— What you will do —
Examine the records and identify each line that includes the string "ExtrudeGeometry". Copy those lines.

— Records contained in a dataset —
+---+
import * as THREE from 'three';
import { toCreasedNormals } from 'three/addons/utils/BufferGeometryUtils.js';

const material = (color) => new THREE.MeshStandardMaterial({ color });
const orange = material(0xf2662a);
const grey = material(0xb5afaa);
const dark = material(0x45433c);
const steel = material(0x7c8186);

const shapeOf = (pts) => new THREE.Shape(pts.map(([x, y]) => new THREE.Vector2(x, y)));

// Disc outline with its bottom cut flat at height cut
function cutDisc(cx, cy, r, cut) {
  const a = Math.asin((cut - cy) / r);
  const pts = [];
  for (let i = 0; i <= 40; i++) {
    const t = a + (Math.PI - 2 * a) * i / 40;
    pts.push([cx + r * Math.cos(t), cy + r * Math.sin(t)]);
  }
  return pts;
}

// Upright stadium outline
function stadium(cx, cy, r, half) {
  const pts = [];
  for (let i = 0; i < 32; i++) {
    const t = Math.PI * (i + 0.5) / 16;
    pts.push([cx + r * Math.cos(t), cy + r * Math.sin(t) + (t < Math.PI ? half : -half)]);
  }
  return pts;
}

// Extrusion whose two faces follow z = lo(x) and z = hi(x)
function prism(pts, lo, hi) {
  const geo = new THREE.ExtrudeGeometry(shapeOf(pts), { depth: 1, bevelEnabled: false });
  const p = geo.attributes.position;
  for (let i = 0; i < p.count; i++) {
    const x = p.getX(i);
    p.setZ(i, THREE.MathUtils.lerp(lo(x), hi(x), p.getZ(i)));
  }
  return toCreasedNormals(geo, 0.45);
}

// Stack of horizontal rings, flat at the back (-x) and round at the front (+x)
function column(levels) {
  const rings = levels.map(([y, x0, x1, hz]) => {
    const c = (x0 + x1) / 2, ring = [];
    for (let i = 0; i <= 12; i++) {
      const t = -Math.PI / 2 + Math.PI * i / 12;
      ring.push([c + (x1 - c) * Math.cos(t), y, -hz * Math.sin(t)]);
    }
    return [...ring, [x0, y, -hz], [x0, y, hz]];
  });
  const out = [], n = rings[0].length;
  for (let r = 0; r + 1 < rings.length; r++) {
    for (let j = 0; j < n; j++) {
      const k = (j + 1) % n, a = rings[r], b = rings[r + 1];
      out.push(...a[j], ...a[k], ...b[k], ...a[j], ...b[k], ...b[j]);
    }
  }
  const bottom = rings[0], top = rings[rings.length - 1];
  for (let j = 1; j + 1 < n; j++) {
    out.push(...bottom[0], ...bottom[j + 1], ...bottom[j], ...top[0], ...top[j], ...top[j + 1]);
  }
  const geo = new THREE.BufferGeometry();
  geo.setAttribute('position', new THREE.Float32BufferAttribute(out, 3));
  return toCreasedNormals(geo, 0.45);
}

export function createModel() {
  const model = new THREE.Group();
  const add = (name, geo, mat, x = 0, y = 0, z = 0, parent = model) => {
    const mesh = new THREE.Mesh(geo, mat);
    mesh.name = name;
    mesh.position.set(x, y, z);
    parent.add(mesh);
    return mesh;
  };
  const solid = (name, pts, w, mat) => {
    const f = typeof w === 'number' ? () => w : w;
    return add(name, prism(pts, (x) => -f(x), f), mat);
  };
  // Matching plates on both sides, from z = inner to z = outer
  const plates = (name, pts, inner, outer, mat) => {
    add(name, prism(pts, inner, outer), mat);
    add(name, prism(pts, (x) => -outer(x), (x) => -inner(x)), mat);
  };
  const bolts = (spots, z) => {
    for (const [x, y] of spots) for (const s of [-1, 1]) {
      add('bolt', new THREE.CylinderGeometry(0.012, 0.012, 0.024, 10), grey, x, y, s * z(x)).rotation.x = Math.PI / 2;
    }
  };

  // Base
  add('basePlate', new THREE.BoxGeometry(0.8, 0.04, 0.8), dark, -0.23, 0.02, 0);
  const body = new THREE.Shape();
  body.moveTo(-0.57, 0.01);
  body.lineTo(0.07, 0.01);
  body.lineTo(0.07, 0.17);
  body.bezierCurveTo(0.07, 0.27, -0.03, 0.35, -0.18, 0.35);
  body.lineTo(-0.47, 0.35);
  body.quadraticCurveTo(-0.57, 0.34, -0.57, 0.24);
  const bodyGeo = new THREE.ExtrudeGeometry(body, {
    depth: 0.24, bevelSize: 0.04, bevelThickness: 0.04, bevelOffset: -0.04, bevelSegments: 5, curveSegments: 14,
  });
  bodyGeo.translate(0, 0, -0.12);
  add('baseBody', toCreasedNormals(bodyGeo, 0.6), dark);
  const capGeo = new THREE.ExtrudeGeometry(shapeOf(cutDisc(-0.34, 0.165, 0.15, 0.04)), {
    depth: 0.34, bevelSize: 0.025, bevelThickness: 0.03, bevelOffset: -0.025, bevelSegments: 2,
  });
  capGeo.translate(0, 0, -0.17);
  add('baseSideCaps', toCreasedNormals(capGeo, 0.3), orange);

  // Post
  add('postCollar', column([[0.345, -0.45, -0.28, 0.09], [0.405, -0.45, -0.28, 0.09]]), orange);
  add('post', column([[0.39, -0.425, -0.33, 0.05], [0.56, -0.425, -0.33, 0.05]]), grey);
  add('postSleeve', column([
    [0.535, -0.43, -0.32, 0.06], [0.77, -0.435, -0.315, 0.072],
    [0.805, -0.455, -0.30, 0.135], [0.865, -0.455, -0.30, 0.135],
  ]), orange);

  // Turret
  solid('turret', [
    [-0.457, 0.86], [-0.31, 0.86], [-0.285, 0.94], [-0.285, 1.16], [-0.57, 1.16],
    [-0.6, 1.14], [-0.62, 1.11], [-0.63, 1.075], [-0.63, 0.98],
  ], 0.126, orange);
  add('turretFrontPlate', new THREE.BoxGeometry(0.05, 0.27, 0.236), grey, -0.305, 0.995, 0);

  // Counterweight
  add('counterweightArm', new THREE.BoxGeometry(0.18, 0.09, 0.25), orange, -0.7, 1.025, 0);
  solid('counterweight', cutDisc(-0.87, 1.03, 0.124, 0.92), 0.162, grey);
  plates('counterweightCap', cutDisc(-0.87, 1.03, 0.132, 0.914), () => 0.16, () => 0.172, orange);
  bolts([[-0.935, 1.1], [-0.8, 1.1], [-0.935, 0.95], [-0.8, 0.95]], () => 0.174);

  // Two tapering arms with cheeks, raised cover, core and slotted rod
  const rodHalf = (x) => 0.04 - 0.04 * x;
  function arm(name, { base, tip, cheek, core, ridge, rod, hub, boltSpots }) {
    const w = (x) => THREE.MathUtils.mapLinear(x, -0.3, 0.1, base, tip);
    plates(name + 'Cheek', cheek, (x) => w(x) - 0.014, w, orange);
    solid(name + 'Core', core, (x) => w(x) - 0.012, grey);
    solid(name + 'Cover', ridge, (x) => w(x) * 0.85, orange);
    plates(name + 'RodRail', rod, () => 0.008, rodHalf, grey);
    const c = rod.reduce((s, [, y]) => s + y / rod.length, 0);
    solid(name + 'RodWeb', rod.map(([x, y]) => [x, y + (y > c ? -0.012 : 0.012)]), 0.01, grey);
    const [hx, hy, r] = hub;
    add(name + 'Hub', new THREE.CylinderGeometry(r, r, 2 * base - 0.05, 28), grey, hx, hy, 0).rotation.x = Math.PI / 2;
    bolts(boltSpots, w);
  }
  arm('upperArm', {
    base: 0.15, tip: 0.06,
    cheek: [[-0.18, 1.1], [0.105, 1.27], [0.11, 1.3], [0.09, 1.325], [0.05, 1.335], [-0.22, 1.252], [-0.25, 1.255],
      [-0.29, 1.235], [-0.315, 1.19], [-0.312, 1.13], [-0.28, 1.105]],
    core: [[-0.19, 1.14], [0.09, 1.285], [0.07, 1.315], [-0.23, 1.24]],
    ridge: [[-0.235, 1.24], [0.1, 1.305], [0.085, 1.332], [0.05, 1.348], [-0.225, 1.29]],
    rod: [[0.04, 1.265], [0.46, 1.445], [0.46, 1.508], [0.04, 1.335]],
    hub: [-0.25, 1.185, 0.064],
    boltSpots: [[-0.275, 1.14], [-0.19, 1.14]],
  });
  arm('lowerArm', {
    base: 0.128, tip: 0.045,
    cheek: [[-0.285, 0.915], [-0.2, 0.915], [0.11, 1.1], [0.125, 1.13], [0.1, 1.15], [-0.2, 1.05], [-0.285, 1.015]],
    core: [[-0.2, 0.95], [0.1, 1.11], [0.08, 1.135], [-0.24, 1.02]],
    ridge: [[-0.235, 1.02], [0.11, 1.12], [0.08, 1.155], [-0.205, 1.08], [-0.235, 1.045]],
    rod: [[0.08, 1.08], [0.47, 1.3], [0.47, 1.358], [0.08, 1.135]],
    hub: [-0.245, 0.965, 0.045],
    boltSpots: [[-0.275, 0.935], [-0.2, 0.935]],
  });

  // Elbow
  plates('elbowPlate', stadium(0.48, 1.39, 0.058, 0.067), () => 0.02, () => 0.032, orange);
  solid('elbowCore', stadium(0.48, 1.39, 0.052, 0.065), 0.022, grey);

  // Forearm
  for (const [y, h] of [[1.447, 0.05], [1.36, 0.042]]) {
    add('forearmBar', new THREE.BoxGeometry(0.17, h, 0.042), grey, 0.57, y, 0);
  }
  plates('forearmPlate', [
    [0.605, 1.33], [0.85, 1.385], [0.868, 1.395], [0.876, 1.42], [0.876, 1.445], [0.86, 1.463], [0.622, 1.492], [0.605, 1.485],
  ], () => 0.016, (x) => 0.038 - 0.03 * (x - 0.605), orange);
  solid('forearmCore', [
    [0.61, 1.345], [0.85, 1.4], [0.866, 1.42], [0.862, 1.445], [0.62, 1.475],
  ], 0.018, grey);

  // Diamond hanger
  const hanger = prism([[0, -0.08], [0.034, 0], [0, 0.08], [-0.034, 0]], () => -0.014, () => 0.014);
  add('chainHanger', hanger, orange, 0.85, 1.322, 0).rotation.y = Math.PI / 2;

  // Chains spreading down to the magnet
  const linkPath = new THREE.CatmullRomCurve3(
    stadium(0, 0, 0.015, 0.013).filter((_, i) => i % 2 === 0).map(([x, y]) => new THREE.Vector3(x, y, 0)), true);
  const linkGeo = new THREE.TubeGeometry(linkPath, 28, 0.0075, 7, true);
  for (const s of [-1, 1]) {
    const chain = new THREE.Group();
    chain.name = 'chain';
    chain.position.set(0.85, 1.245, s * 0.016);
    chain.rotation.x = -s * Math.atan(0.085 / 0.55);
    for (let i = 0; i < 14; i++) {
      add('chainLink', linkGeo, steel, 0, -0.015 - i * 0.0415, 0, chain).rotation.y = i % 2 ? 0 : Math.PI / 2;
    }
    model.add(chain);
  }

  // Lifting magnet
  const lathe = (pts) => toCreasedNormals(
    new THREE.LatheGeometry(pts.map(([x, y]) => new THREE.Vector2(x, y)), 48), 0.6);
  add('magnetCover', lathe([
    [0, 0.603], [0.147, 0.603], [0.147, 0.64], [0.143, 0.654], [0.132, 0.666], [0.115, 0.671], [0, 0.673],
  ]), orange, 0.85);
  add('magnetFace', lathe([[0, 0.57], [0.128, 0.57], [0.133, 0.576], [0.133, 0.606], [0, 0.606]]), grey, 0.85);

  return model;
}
+---+
— Written response —
  const geo = new THREE.ExtrudeGeometry(shapeOf(pts), { depth: 1, bevelEnabled: false });
  const bodyGeo = new THREE.ExtrudeGeometry(body, {
  const capGeo = new THREE.ExtrudeGeometry(shapeOf(cutDisc(-0.34, 0.165, 0.15, 0.04)), {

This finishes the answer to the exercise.